What advice would you give to students wanting to pursue industrial and systems engineering?
Systems engineering is unlike any other engineering discipline. It is a melting pot of individuals from all disciplines coming together to understand how to create these complex, multidiscipline systems. A systems engineer needs to be ready to learn, to embrace the non-traditional, to think in ways that contradict their previous education. Here at UAH we have some of the nation’s best system minds, both in faculty and in the student population, pushing the discipline forward to uncharted territories. The field is quickly growing and offers many opportunities to both the young and the experienced engineers.
Name: Yu Lei, Ph.D.
Department: Chemical and materials engineering
Title: Assistant professor
How would you describe chemical and materials engineering in layman’s terms?
Chemical engineering is the study and practice of translating lab-scale chemical processes into industrial-scale, commercial production of valuable products. These transformations are the centerpieces of the chemical, petroleum, pharmaceutical, electronic and environmental industries.
How does chemical and materials engineering impact the average person’s daily life?
Chemical engineering is making impacts on a wide range of aspects in the society including food, clean water, energy, health and the environment.
What are some of the more well-known products and developments that have come about as a result of chemical and materials engineering?
Too many – just to give a few samples here: synthetic fibers that make clothes more comfortable and waterproof; bio-compatible materials for implants; efficient and affordable medicines; catalytic converters that remove toxic chemicals and soots from the vehicle and power plant exhausts.
Where would the world be without chemical and materials engineering?
Some of my students joked the “Stone Age!” Well, it is fair to say, without the contributions from chemical engineering, most of the products we know about, from dishwasher detergent to plastics to lubricants to fertilizers to medicines, would not meet our daily needs.
What advice would you give to students wanting to pursue chemical and materials engineering?

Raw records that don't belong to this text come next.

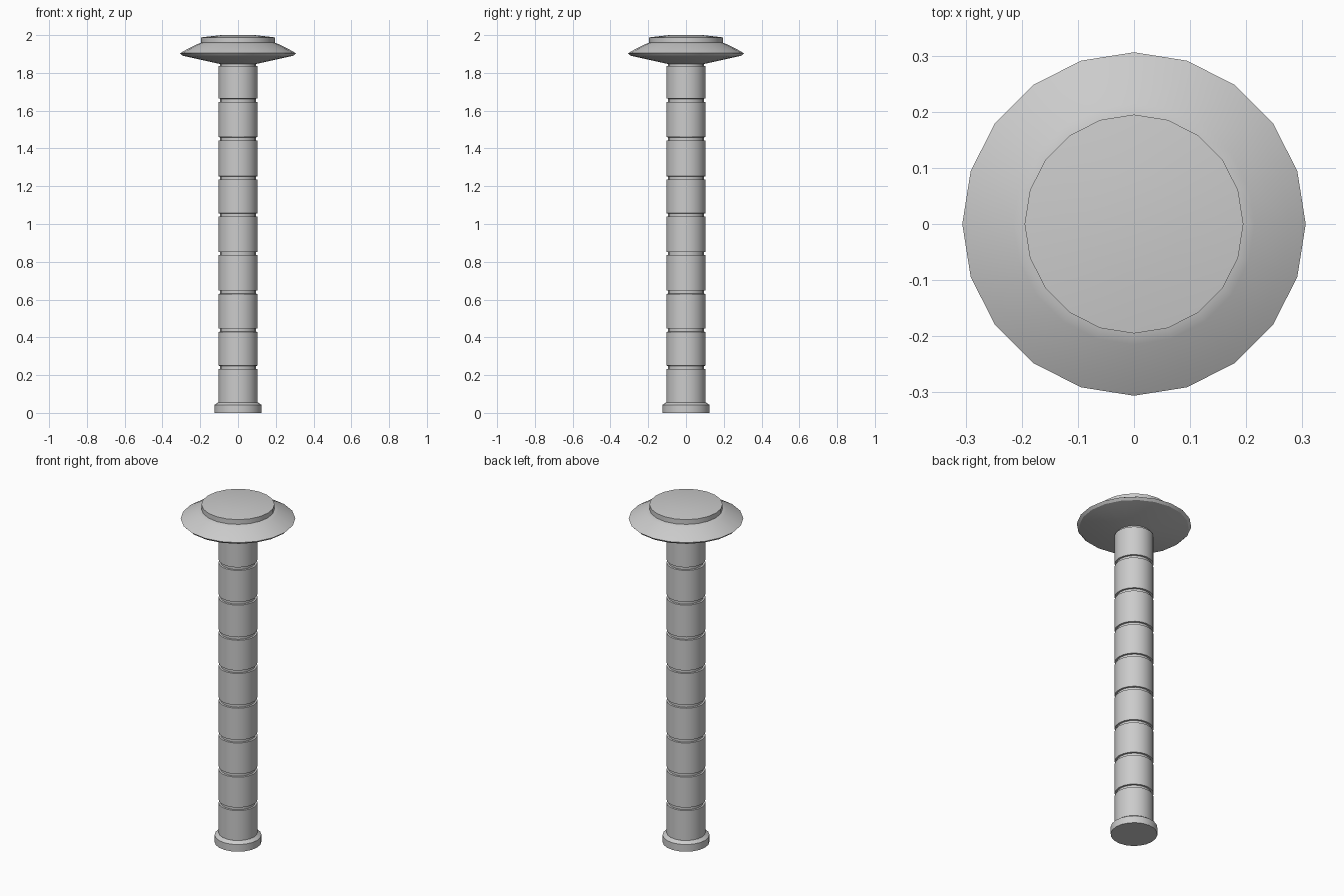
import bpy, bmesh, math

if "Cube" in bpy.data.objects:
    bpy.data.objects.remove(bpy.data.objects["Cube"])

SIDES = 20


def lathe(name, profile):
    """Revolve an (r, z) profile, bottom to top, into a closed solid."""
    bm = bmesh.new()
    rings = []
    for r, z in profile:
        rings.append([bm.verts.new((r * math.cos(2 * math.pi * i / SIDES),
                                    r * math.sin(2 * math.pi * i / SIDES), z))
                      for i in range(SIDES)])
    for a, b in zip(rings, rings[1:]):
        for i in range(SIDES):
            j = (i + 1) % SIDES
            bm.faces.new((a[i], a[j], b[j], b[i]))
    bm.faces.new(rings[0][::-1])
    bm.faces.new(rings[-1])
    mesh = bpy.data.meshes.new(name)
    bm.to_mesh(mesh)
    bm.free()
    ob = bpy.data.objects.new(name, mesh)
    bpy.context.collection.objects.link(ob)
    bpy.ops.object.select_all(action='DESELECT')
    ob.select_set(True)
    bpy.context.view_layer.objects.active = ob
    bpy.ops.object.shade_smooth_by_angle(angle=math.radians(30))
    return ob


# Foot collar
lathe("foot", [(0.125, 0), (0.125, 0.042), (0.105, 0.056)])

# Shaft: one continuous profile with a narrow groove between segments
R, GROOVE = 0.104, 0.094
shaft = [(R, 0.05)]
for z in (0.241, 0.438, 0.639, 0.844, 1.048, 1.244, 1.451, 1.655):
    shaft += [(R, z - 0.009), (GROOVE, z - 0.008),
              (GROOVE, z + 0.008), (R, z + 0.009)]
shaft += [(R, 1.836), (GROOVE, 1.837), (GROOVE, 1.86)]
lathe("shaft", shaft)

# Brim of the cap
lathe("cap_brim", [(0.1, 1.848), (0.293, 1.891), (0.306, 1.904),
                   (0.277, 1.921), (0.215, 1.952), (0.195, 1.96)])

# Button on top of the cap, domed slightly to a flat centre
lathe("cap_button", [(0.195, 1.955), (0.195, 1.988), (0.09, 2.0)])
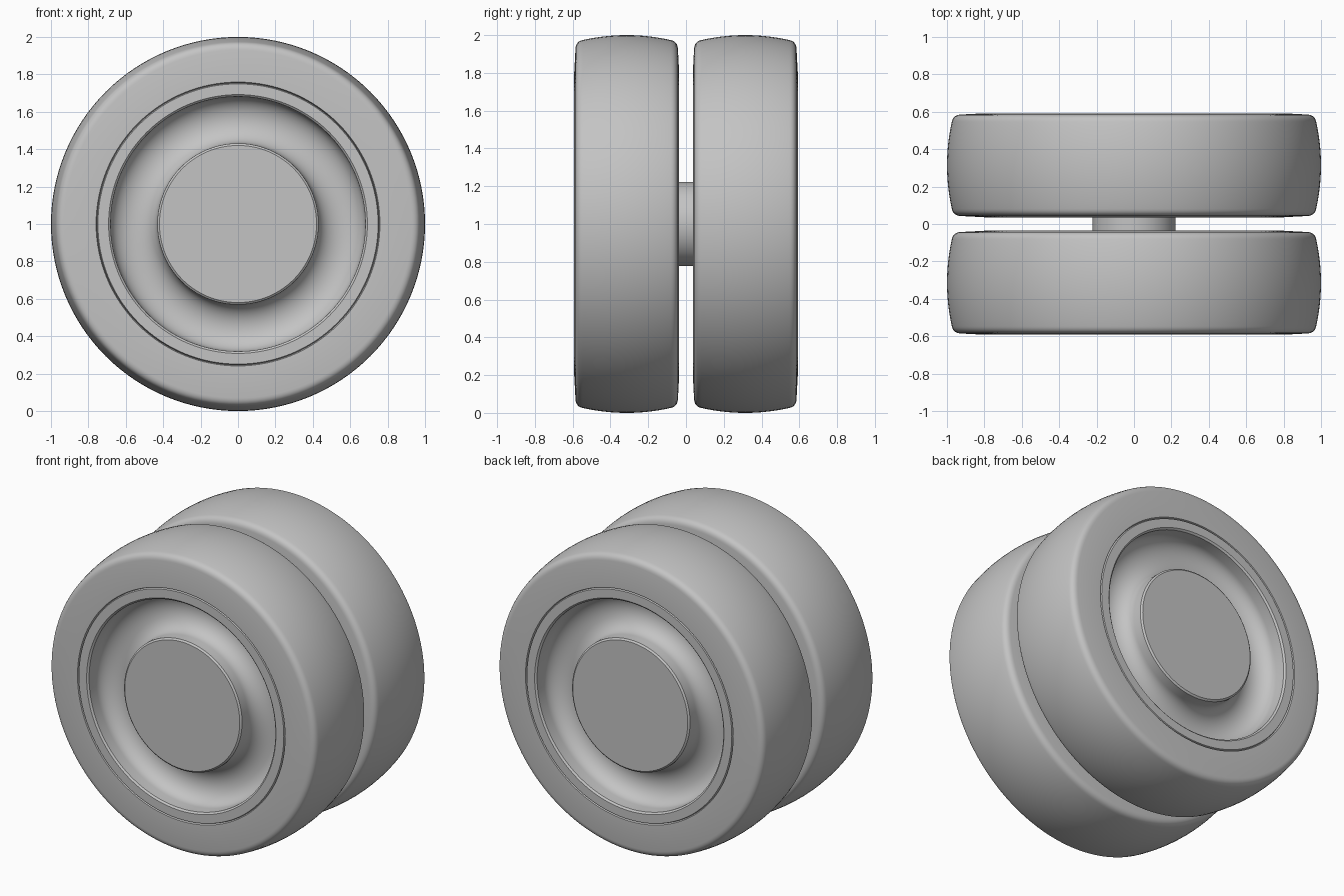
import bpy, bmesh, math
from mathutils import Matrix, Vector

if "Cube" in bpy.data.objects:
    bpy.data.objects.remove(bpy.data.objects["Cube"])

WHEEL_Y = 0.314
SEGMENTS = 128

grey = bpy.data.materials.new("plain grey")
grey.use_nodes = True
grey.diffuse_color = (0.55, 0.55, 0.55, 1)
grey.node_tree.nodes["Principled BSDF"].inputs["Base Color"].default_value = grey.diffuse_color


def curve(a, b, c, steps=8):
    """Rounded corner from a to c, pulled towards b."""
    a, b, c = Vector(a), Vector(b), Vector(c)
    ts = [i / steps for i in range(steps + 1)]
    return [tuple(a * (1 - t) ** 2 + b * 2 * t * (1 - t) + c * t * t) for t in ts]


def lathe(name, half, y, closed=False):
    """Spin a half profile of (radius, offset) and its mirror image about the y axis."""
    mirrored = [(r, -d) for r, d in reversed(half) if abs(d) > 1e-6]
    profile = half + mirrored
    bm = bmesh.new()
    verts = [bm.verts.new((r, d, 0)) for r, d in profile]
    edges = [bm.edges.new(pair) for pair in zip(verts, verts[1:])]
    if closed:
        edges.append(bm.edges.new((verts[-1], verts[0])))
    bmesh.ops.spin(bm, geom=verts + edges, cent=(0, 0, 0), axis=(0, 1, 0),
                   angle=math.tau, steps=SEGMENTS, use_merge=True)
    bmesh.ops.remove_doubles(bm, verts=bm.verts, dist=1e-5)
    bmesh.ops.recalc_face_normals(bm, faces=bm.faces)
    bm.transform(Matrix.Translation((0, y, 1)))
    mesh = bpy.data.meshes.new(name)
    bm.to_mesh(mesh)
    bm.free()
    mesh.materials.append(grey)
    obj = bpy.data.objects.new(name, mesh)
    bpy.context.collection.objects.link(obj)
    bpy.ops.object.select_all(action="DESELECT")
    obj.select_set(True)
    bpy.context.view_layer.objects.active = obj
    bpy.ops.object.shade_smooth_by_angle(angle=math.radians(30))
    return obj


# Tyre: bore, flat sidewall, rounded shoulder and crowned tread
tread = [(1 - 0.48 * d * d, d) for d in (0.2, 0.16, 0.12, 0.08, 0.04, 0)]
tyre = [(0.754, 0), (0.754, 0.266), (0.759, 0.278), (0.80, 0.278)]
tyre += curve((0.93, 0.271), (0.967, 0.268), (0.974, 0.232)) + tread

# Rim: hub disc, rounded trough and bevelled lip
trough = []
for i in range(25):
    a = math.pi * i / 24
    trough.append((0.556 - 0.124 * math.cos(a), 0.20 - 0.10 * math.sin(a)))
rim = [(0, 0.268), (0.42, 0.268), (0.431, 0.259)] + trough
rim += [(0.681, 0.268), (0.692, 0.278), (0.749, 0.278), (0.754, 0.266)]

for side, y in (("front", -WHEEL_Y), ("back", WHEEL_Y)):
    lathe(side + "_tyre", tyre, y, closed=True)
    lathe(side + "_rim", rim, y)

# Axle joining the two wheels
lathe("axle", [(0, 0.3), (0.222, 0.3)], 0)
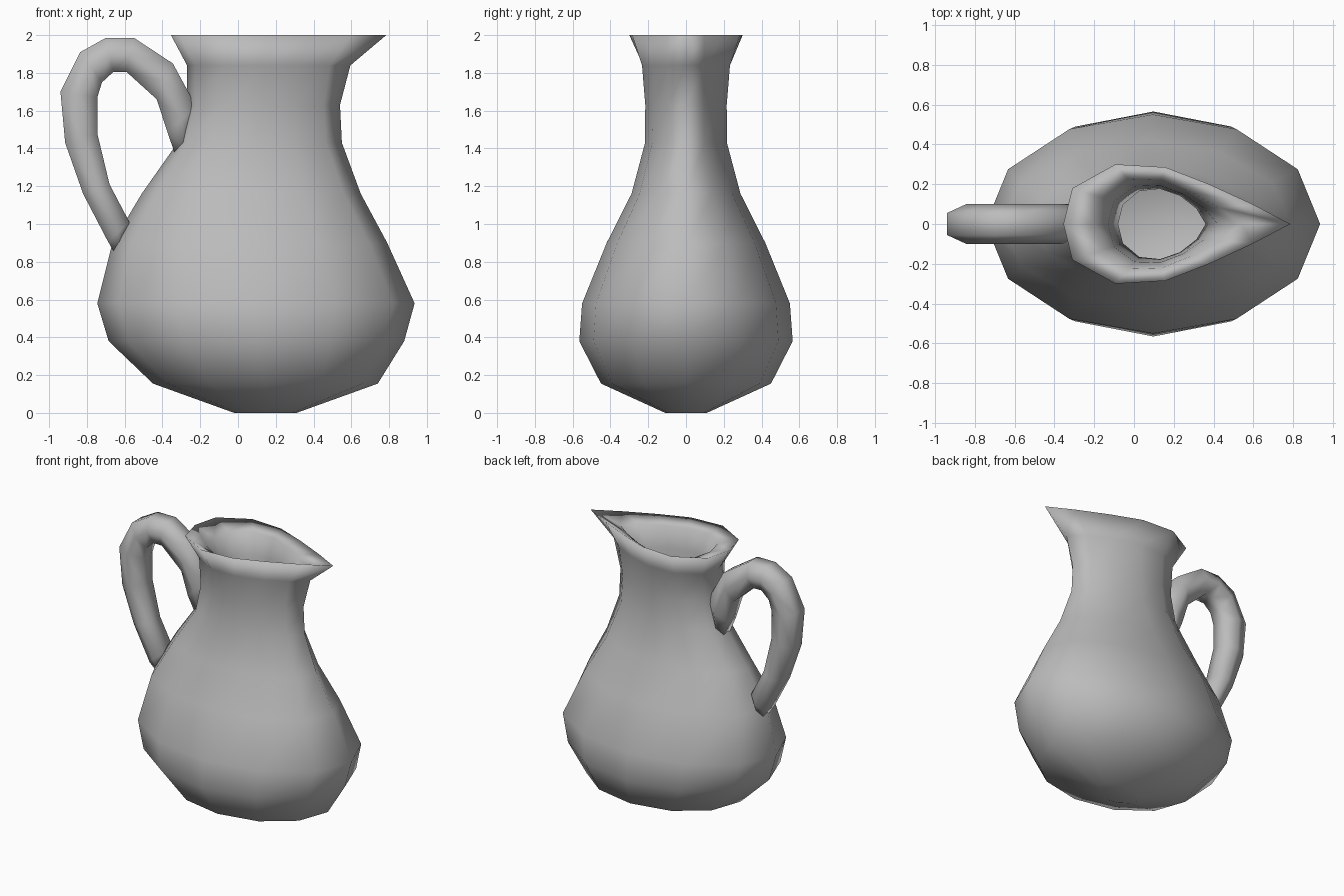
import bpy, bmesh, math
from mathutils import Vector

cube = bpy.data.objects.get("Cube")
if cube:
    bpy.data.objects.remove(cube, do_unlink=True)

clay = bpy.data.materials.new("grey clay")
clay.use_nodes = True
clay.diffuse_color = (0.5, 0.5, 0.5, 1)
clay.node_tree.nodes["Principled BSDF"].inputs["Base Color"].default_value = (0.5, 0.5, 0.5, 1)

# Half outline of the pointed mouth, from spout tip to handle side
SPOUT = [(1, 0), (.67, .33), (.28, .67), (-.1, .95), (-.54, 1), (-.92, .6), (-1, 0)]


def jug_ring(z, left, right, depth, pointed):
    """Twelve-sided ring that blends from an ellipse to the spout outline."""
    ring = []
    for i in range(12):
        a = math.tau * i / 12
        u, v = SPOUT[min(i, 12 - i)]
        v = v if i <= 6 else -v
        u = math.cos(a) * (1 - pointed) + u * pointed
        v = math.sin(a) * (1 - pointed) + v * pointed
        ring.append(Vector(((left + right) / 2 + u * (right - left) / 2, v * depth, z)))
    return ring


def loft(name, rings):
    """Skin a list of rings, cap both ends and shade smooth."""
    bm = bmesh.new()
    loops = [[bm.verts.new(p) for p in ring] for ring in rings]
    n = len(loops[0])
    for a, b in zip(loops, loops[1:]):
        for i in range(n):
            j = (i + 1) % n
            bm.faces.new((a[i], a[j], b[j], b[i]))
    bm.faces.new(loops[0][::-1])
    bm.faces.new(loops[-1])
    bmesh.ops.recalc_face_normals(bm, faces=bm.faces)
    for f in bm.faces:
        f.smooth = True
    mesh = bpy.data.meshes.new(name)
    bm.to_mesh(mesh)
    bm.free()
    mesh.materials.append(clay)
    obj = bpy.data.objects.new(name, mesh)
    bpy.context.collection.objects.link(obj)
    return obj


# Jug body: outside from base to rim, then down the inside to the floor
# (height, left, right, half depth, spout blend)
outside = [
    (0, -.02, .31, .11, 0),
    (.155, -.45, .74, .45, 0),
    (.38, -.685, .88, .565, 0),
    (.58, -.745, .935, .55, 0),
    (.9, -.665, .79, .42, 0),
    (1.16, -.51, .65, .29, .1),
    (1.43, -.32, .55, .22, .3),
    (1.63, -.27, .54, .22, .4),
    (1.84, -.27, .595, .24, .6),
    (2, -.355, .785, .30, 1),
]
inside = [
    (1.95, -.2, .54, .23, .85),
    (1.8, -.13, .42, .2, .6),
    (1.5, -.08, .36, .18, .4),
    (1.16, -.36, .5, .22, .1),
    (.6, -.63, .82, .47, 0),
    (.25, -.45, .68, .42, 0),
    (.1, -.1, .4, .2, 0),
]
loft("jug_body", [jug_ring(*row) for row in outside + inside])

# Handle: outer and inner edge points, from neck to belly
edges = [
    ((-.25, 1.45), (-.33, 1.36)),
    ((-.22, 1.62), (-.375, 1.49)),
    ((-.345, 1.85), (-.43, 1.66)),
    ((-.55, 1.985), (-.59, 1.805)),
    ((-.70, 1.985), (-.66, 1.805)),
    ((-.835, 1.91), (-.72, 1.75)),
    ((-.94, 1.70), (-.745, 1.67)),
    ((-.915, 1.43), (-.745, 1.48)),
    ((-.82, 1.16), (-.68, 1.21)),
    ((-.69, .91), (-.575, 1.01)),
    ((-.655, .85), (-.60, .92)),
]
HEX = [(1, .55), (1, -.55), (0, -1), (-1, -.55), (-1, .55), (0, 1)]
handle_rings = []
for k, (outer, inner) in enumerate(edges):
    o, i = Vector((outer[0], 0, outer[1])), Vector((inner[0], 0, inner[1]))
    width = .06 if k in (0, len(edges) - 1) else .1
    handle_rings.append([(o + i) / 2 + (o - i) / 2 * u + Vector((0, v * width, 0)) for u, v in HEX])
loft("handle", handle_rings)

A well-trained chemical engineer has technical knowledge of math, chemistry, physics, biology, engineering and knows about economics, management, safety and environment. It can easily be one of the hardest majors. For the same reason, chemical engineers have many exciting career opportunities. If you have the passion and desire to improve the human condition and to create new and exciting products, then chemical engineering is for you.